Science and Ecology

Stop the Machine! — The Sabbatical Year Principle

The biblical shemitah represents an alternative to the consumer society.

Humans as Co-creators: Co-owners as Well?

A Talmudic legal parable illustrates that, although they may have improved the natural world, humans do not own it. We may transcend nature, but we are also part of it.

Nature and Holiness in the Writings of Priests and Prophets

To the Israelite prophets, humans are central to the relationship of God and the created world...

In the Theocentric Universe, Human Beings Are Not Masters

Powerful passages in the Book of Job teach that the world, and the animals in particular, must not be abused or exploited by human beings.

The Genesis Creation Story: Permission to Despoil?

A Bible scholar takes issue with those who blame the Book of Genesis for Western culture's exploitative disregard for nature.

The Natural World and our Need for Wonder

When we perceive, at rare moments, that behind the natural world is a realm of the unknown and inexplicable, we attain awareness of holiness

Urbanization and Land Use: A Biblical Model

The design of the Levites’ urban settlements featured open spaces and regional integration.

Humans as Guests in God’s World

A talmudic metaphor teaches that human beings are responsible for ensuring that the world achieves global environmental sustainability.

The Earth’s Reward: Enjoy Its Fruit, but Protect Its Fruitfulness

The Torah teaches us to value human life -- as part of a sustainable world.

Jewish Bioethics 101

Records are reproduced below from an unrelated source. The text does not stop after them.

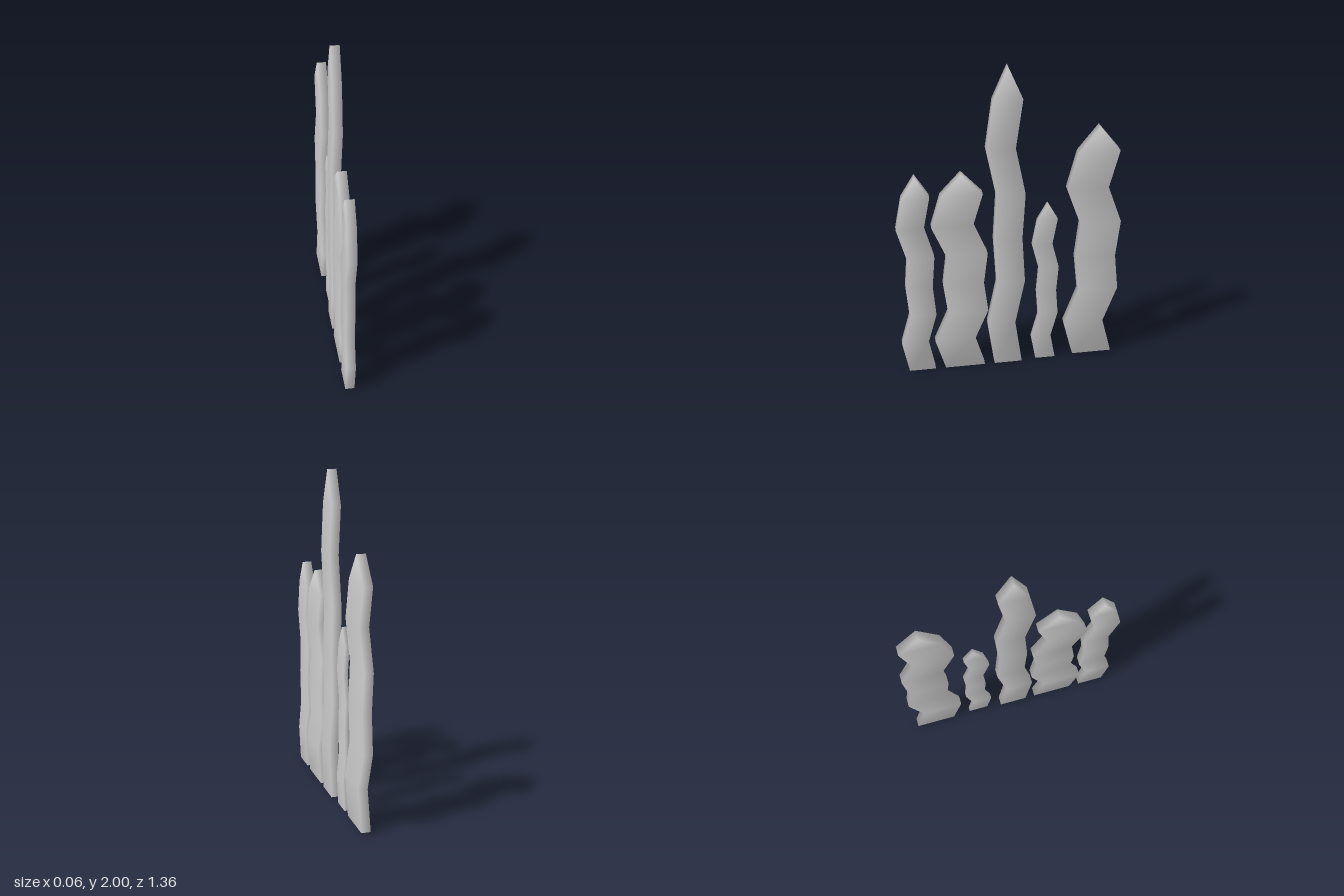
import * as THREE from 'three';

// Sideways sway of the blade's centreline at each level, in blade widths
const SWAY = [0, 0.24, -0.1, 0, -0.1, 0.24, 0];

// One wavy flat blade: rectangular cross-sections ending in a ridge-shaped tip
function bladeGeometry(width, halfThick, base, top) {
  const positions = [], index = [];
  const height = top - base;
  SWAY.forEach((sway, i) => {
    const y = base + height * 0.9 * i / (SWAY.length - 1);
    const front = (sway + 0.5) * width, back = (sway - 0.5) * width;
    positions.push(
      halfThick, y, front, halfThick, y, back,
      -halfThick, y, back, -halfThick, y, front);
  });
  // Tip ridge
  const tip = positions.length / 3;
  positions.push(halfThick, top, 0, -halfThick, top, 0);

  // Walls between neighbouring cross-sections
  for (let i = 0; i < SWAY.length - 1; i++) {
    for (let j = 0; j < 4; j++) {
      const a = i * 4 + j, b = i * 4 + (j + 1) % 4;
      index.push(a, b, b + 4, a, b + 4, a + 4);
    }
  }
  // Pointed end
  const s = tip - 4;
  index.push(
    s, s + 1, tip,
    s + 2, s + 3, tip + 1,
    s + 1, s + 2, tip + 1, s + 1, tip + 1, tip,
    s + 3, s, tip, s + 3, tip, tip + 1);
  // Underside
  index.push(0, 3, 2, 0, 2, 1);

  const geometry = new THREE.BufferGeometry();
  geometry.setAttribute('position', new THREE.Float32BufferAttribute(positions, 3));
  geometry.setIndex(index);
  geometry.computeVertexNormals();
  return geometry;
}

export function createModel() {
  const group = new THREE.Group();
  group.name = 'seaweed';
  const material = new THREE.MeshStandardMaterial({ color: 0xcccccc });
  const blades = [
    { name: 'frontBlade', z: 0.562, width: 0.165, halfThick: 0.028, base: 0, top: 1.355 },
    { name: 'wideFrontBlade', z: 0.29, width: 0.25, halfThick: 0.028, base: 0, top: 1.355 },
    { name: 'tallMiddleBlade', z: 0.015, width: 0.174, halfThick: 0.028, base: 0, top: 2 },
    { name: 'smallBlade', z: -0.227, width: 0.125, halfThick: 0.014, base: 0, top: 1.12 },
    { name: 'wideBackBlade', z: -0.527, width: 0.25, halfThick: 0.028, base: 0.02, top: 1.6 },
  ];
  for (const { name, z, width, halfThick, base, top } of blades) {
    const blade = new THREE.Mesh(bladeGeometry(width, halfThick, base, top), material);
    blade.name = name;
    blade.position.z = z;
    group.add(blade);
  }
  return group;
}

The relationship between Jewish law, Jewish ethics, and the ethical principles of general society are navigated differently by different Jewish authorities. However, there is one principle that can be singled out for its prominence in Jewish bioethical di